*** EXTRACTED INFORMATION ***
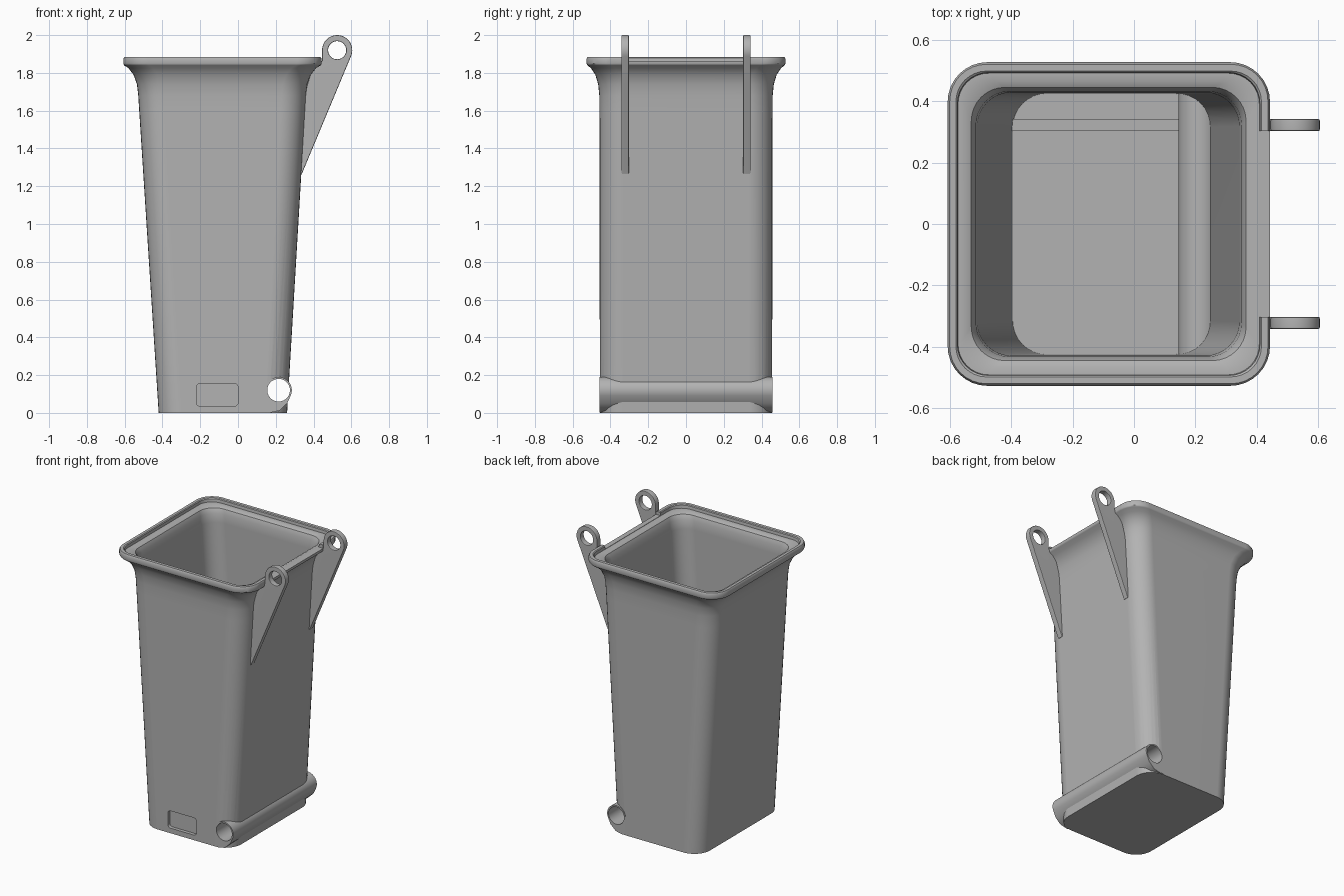
import bpy, bmesh
from math import radians, sin, cos, pi

if "Cube" in bpy.data.objects:
    bpy.data.objects.remove(bpy.data.objects["Cube"])

GREY = (0.45, 0.45, 0.45, 1.0)
grey = bpy.data.materials.new("grey_plastic")
grey.use_nodes = True
grey.diffuse_color = GREY
bsdf = next(n for n in grey.node_tree.nodes if n.type == 'BSDF_PRINCIPLED')
bsdf.inputs["Base Color"].default_value = GREY
bsdf.inputs["Roughness"].default_value = 0.6


def make_object(name, bm):
    bmesh.ops.recalc_face_normals(bm, faces=bm.faces[:])
    mesh = bpy.data.meshes.new(name)
    bm.to_mesh(mesh)
    bm.free()
    mesh.materials.append(grey)
    obj = bpy.data.objects.new(name, mesh)
    bpy.context.collection.objects.link(obj)
    return obj


def arc(cx, cz, r, a0, a1, n):
    """Points on an arc, angles in degrees."""
    angles = [radians(a0 + (a1 - a0) * i / n) for i in range(n + 1)]
    return [(cx + r * cos(a), cz + r * sin(a)) for a in angles]


def rounded_rect(x0, x1, y0, y1, r, n=8):
    return (arc(x1 - r, y1 - r, r, 0, 90, n) + arc(x0 + r, y1 - r, r, 90, 180, n)
            + arc(x0 + r, y0 + r, r, 180, 270, n) + arc(x1 - r, y0 + r, r, 270, 360, n))


def prism(name, profile, y0, y1):
    """Extrude an x-z profile along y."""
    bm = bmesh.new()
    a = [bm.verts.new((x, y0, z)) for x, z in profile]
    b = [bm.verts.new((x, y1, z)) for x, z in profile]
    bm.faces.new(a)
    bm.faces.new(b)
    for i in range(len(a)):
        j = (i + 1) % len(a)
        bm.faces.new((a[i], a[j], b[j], b[i]))
    return make_object(name, bm)


def loft(name, levels):
    """Closed skin through rounded rectangles: z, x0, x1, half depth, radius."""
    bm = bmesh.new()
    rings = [[bm.verts.new((x, y, z)) for x, y in rounded_rect(x0, x1, -h, h, r)]
             for z, x0, x1, h, r in levels]
    for a, b in zip(rings, rings[1:]):
        for i in range(len(a)):
            j = (i + 1) % len(a)
            bm.faces.new((a[i], a[j], b[j], b[i]))
    bm.faces.new(rings[0])
    bm.faces.new(rings[-1])
    return make_object(name, bm)


def apply_modifiers(obj):
    dg = bpy.context.evaluated_depsgraph_get()
    mesh = bpy.data.meshes.new_from_object(obj.evaluated_get(dg))
    obj.modifiers.clear()
    obj.data = mesh


def cut(obj, cutter):
    cutter.hide_render = True
    mod = obj.modifiers.new("cut", 'BOOLEAN')
    mod.operation = 'DIFFERENCE'
    mod.solver = 'EXACT'
    mod.object = cutter
    apply_modifiers(obj)


def finish(obj, angle=35):
    bpy.ops.object.select_all(action='DESELECT')
    obj.select_set(True)
    bpy.context.view_layer.objects.active = obj
    bpy.ops.object.shade_smooth_by_angle(angle=radians(angle))
    mod = obj.modifiers.new("normals", 'WEIGHTED_NORMAL')
    mod.keep_sharp = True


# Tapered body with flared rim and hollow inside
body = loft("bin_body", [
    (0.0, -.42, .26, .456, .12),
    (1.60, -.523, .355, .458, .13),
    (1.68, -.528, .360, .459, .13),
    (1.74, -.535, .367, .465, .13),
    (1.79, -.553, .385, .480, .13),
    (1.825, -.580, .413, .503, .13),
    (1.84, -.603, .438, .522, .13),
    (1.85, -.607, .443, .527, .13),
    (1.875, -.607, .443, .527, .13),
    (1.885, -.600, .436, .520, .12),
    (1.885, -.580, .415, .498, .10),
    (1.88, -.575, .410, .493, .10),
    (1.86, -.573, .408, .491, .10),
    (1.86, -.550, .385, .465, .10),
    (1.85, -.530, .365, .445, .11),
    (1.82, -.515, .350, .432, .11),
    (1.76, -.510, .343, .428, .11),
    (0.03, -.395, .240, .425, .11),
])

# Axle housing across the lower back
AX, AZ = 0.215, 0.12
housing = prism("axle_housing",
                [(AX - .07, .004), (.17, .001), (.22, .012), (.26, .05)]
                + arc(AX, AZ, .07, -25, 180, 24), -.459, .459)

# Openings: axle bore, front pocket, gap in the raised rim
bore = prism("bore_cutter", arc(AX, AZ, .06, 0, 360, 40)[:-1], -.7, .7)
pocket = prism("pocket_cutter", rounded_rect(-.22, 0, .035, .155, .02, 5), -.6, -.432)
gap = prism("rim_gap_cutter", [(.39, 1.862), (.6, 1.862), (.6, 2), (.39, 2)], -.303, .303)
for cutter in (bore, pocket, gap):
    cut(body, cutter)
cut(housing, bore)
finish(body)
finish(housing)

# Low rib on the inside floor
rib = prism("floor_rib", [(-.398, .02), (.155, .02), (.155, .06), (-.398, .06)], .302, .342)
finish(rib)

# Pair of lid hinge arms
HX, HZ = 0.525, 1.92
eye = prism("eye_cutter", arc(HX, HZ, .048, 0, 360, 32)[:-1], -1, 1)
arm_profile = arc(HX, HZ, .08, -25, 180, 28) + [
    (.445, 1.865), (.425, 1.848), (.385, 1.80), (.350, 1.68), (.328, 1.27), (.338, 1.265)]
for side, y in (("right", -.322), ("left", .322)):
    arm = prism(side + "_hinge_arm", arm_profile, y - .02, y + .02)
    cut(arm, eye)
    bevel = arm.modifiers.new("soft_edges", 'BEVEL')
    bevel.width = .006
    bevel.segments = 2
    bevel.limit_method = 'ANGLE'
    bevel.angle_limit = radians(60)
    apply_modifiers(arm)
    finish(arm, 40)

for cutter in (bore, pocket, gap, eye):
    bpy.data.objects.remove(cutter)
*** End of EXTRACTED INFORMATION ***
ACTION ITEM
Would you copy out exactly the lines from the one holding "bevel.segments = 2" through the end of the entries above, both ends included?

TASK OUTPUT
    bevel.segments = 2
    bevel.limit_method = 'ANGLE'
    bevel.angle_limit = radians(60)
    apply_modifiers(arm)
    finish(arm, 40)

for cutter in (bore, pocket, gap, eye):
    bpy.data.objects.remove(cutter)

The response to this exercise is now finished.